Dataset entries:
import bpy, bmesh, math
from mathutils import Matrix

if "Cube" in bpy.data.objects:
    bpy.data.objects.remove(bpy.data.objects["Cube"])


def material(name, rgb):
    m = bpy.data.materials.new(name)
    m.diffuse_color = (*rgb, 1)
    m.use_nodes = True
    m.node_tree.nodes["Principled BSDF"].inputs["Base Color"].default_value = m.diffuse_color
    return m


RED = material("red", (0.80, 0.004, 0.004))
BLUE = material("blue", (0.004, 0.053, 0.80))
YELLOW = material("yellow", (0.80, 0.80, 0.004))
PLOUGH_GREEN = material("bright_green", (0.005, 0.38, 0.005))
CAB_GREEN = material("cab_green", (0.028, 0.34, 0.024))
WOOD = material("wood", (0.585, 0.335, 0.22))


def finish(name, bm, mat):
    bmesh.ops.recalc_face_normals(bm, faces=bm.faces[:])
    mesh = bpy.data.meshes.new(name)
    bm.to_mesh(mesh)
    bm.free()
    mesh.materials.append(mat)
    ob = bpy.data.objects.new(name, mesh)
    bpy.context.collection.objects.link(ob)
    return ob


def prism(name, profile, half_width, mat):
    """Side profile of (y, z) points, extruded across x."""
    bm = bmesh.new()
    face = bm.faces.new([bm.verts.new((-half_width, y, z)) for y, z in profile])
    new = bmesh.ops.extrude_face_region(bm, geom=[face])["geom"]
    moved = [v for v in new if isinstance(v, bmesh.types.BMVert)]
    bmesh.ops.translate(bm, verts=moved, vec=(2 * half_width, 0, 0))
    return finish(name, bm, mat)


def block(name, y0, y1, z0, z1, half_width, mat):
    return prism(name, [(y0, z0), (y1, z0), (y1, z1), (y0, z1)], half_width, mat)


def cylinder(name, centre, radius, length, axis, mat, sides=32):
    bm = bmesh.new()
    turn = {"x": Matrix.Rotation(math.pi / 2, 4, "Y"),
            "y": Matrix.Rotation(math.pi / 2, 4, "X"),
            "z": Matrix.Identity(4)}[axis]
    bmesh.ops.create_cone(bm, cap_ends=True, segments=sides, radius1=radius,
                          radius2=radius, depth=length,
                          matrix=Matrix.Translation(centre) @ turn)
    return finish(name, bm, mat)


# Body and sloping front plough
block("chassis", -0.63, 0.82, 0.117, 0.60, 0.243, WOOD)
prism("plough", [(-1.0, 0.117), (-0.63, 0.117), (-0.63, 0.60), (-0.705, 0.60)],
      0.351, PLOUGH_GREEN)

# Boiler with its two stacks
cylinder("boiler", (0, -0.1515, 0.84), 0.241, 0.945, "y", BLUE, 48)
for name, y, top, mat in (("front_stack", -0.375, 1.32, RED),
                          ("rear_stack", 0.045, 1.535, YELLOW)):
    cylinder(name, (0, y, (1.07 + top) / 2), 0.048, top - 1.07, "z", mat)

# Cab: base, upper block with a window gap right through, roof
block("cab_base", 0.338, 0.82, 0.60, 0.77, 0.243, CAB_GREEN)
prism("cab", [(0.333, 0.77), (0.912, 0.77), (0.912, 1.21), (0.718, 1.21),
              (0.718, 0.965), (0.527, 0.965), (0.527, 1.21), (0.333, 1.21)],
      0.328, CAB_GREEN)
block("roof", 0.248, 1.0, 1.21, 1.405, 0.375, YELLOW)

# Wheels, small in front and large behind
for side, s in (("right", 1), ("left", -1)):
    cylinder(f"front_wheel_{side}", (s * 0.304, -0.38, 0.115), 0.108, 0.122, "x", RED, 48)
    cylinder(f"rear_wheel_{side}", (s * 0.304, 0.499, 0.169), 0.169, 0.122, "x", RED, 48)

• _Exercise goal_
Your task is to reproduce all the data exactly as shown.

• _The answer_
import bpy, bmesh, math
from mathutils import Matrix

if "Cube" in bpy.data.objects:
    bpy.data.objects.remove(bpy.data.objects["Cube"])


def material(name, rgb):
    m = bpy.data.materials.new(name)
    m.diffuse_color = (*rgb, 1)
    m.use_nodes = True
    m.node_tree.nodes["Principled BSDF"].inputs["Base Color"].default_value = m.diffuse_color
    return m


RED = material("red", (0.80, 0.004, 0.004))
BLUE = material("blue", (0.004, 0.053, 0.80))
YELLOW = material("yellow", (0.80, 0.80, 0.004))
PLOUGH_GREEN = material("bright_green", (0.005, 0.38, 0.005))
CAB_GREEN = material("cab_green", (0.028, 0.34, 0.024))
WOOD = material("wood", (0.585, 0.335, 0.22))


def finish(name, bm, mat):
    bmesh.ops.recalc_face_normals(bm, faces=bm.faces[:])
    mesh = bpy.data.meshes.new(name)
    bm.to_mesh(mesh)
    bm.free()
    mesh.materials.append(mat)
    ob = bpy.data.objects.new(name, mesh)
    bpy.context.collection.objects.link(ob)
    return ob


def prism(name, profile, half_width, mat):
    """Side profile of (y, z) points, extruded across x."""
    bm = bmesh.new()
    face = bm.faces.new([bm.verts.new((-half_width, y, z)) for y, z in profile])
    new = bmesh.ops.extrude_face_region(bm, geom=[face])["geom"]
    moved = [v for v in new if isinstance(v, bmesh.types.BMVert)]
    bmesh.ops.translate(bm, verts=moved, vec=(2 * half_width, 0, 0))
    return finish(name, bm, mat)


def block(name, y0, y1, z0, z1, half_width, mat):
    return prism(name, [(y0, z0), (y1, z0), (y1, z1), (y0, z1)], half_width, mat)


def cylinder(name, centre, radius, length, axis, mat, sides=32):
    bm = bmesh.new()
    turn = {"x": Matrix.Rotation(math.pi / 2, 4, "Y"),
            "y": Matrix.Rotation(math.pi / 2, 4, "X"),
            "z": Matrix.Identity(4)}[axis]
    bmesh.ops.create_cone(bm, cap_ends=True, segments=sides, radius1=radius,
                          radius2=radius, depth=length,
                          matrix=Matrix.Translation(centre) @ turn)
    return finish(name, bm, mat)


# Body and sloping front plough
block("chassis", -0.63, 0.82, 0.117, 0.60, 0.243, WOOD)
prism("plough", [(-1.0, 0.117), (-0.63, 0.117), (-0.63, 0.60), (-0.705, 0.60)],
      0.351, PLOUGH_GREEN)

# Boiler with its two stacks
cylinder("boiler", (0, -0.1515, 0.84), 0.241, 0.945, "y", BLUE, 48)
for name, y, top, mat in (("front_stack", -0.375, 1.32, RED),
                          ("rear_stack", 0.045, 1.535, YELLOW)):
    cylinder(name, (0, y, (1.07 + top) / 2), 0.048, top - 1.07, "z", mat)

# Cab: base, upper block with a window gap right through, roof
block("cab_base", 0.338, 0.82, 0.60, 0.77, 0.243, CAB_GREEN)
prism("cab", [(0.333, 0.77), (0.912, 0.77), (0.912, 1.21), (0.718, 1.21),
              (0.718, 0.965), (0.527, 0.965), (0.527, 1.21), (0.333, 1.21)],
      0.328, CAB_GREEN)
block("roof", 0.248, 1.0, 1.21, 1.405, 0.375, YELLOW)

# Wheels, small in front and large behind
for side, s in (("right", 1), ("left", -1)):
    cylinder(f"front_wheel_{side}", (s * 0.304, -0.38, 0.115), 0.108, 0.122, "x", RED, 48)
    cylinder(f"rear_wheel_{side}", (s * 0.304, 0.499, 0.169), 0.169, 0.122, "x", RED, 48)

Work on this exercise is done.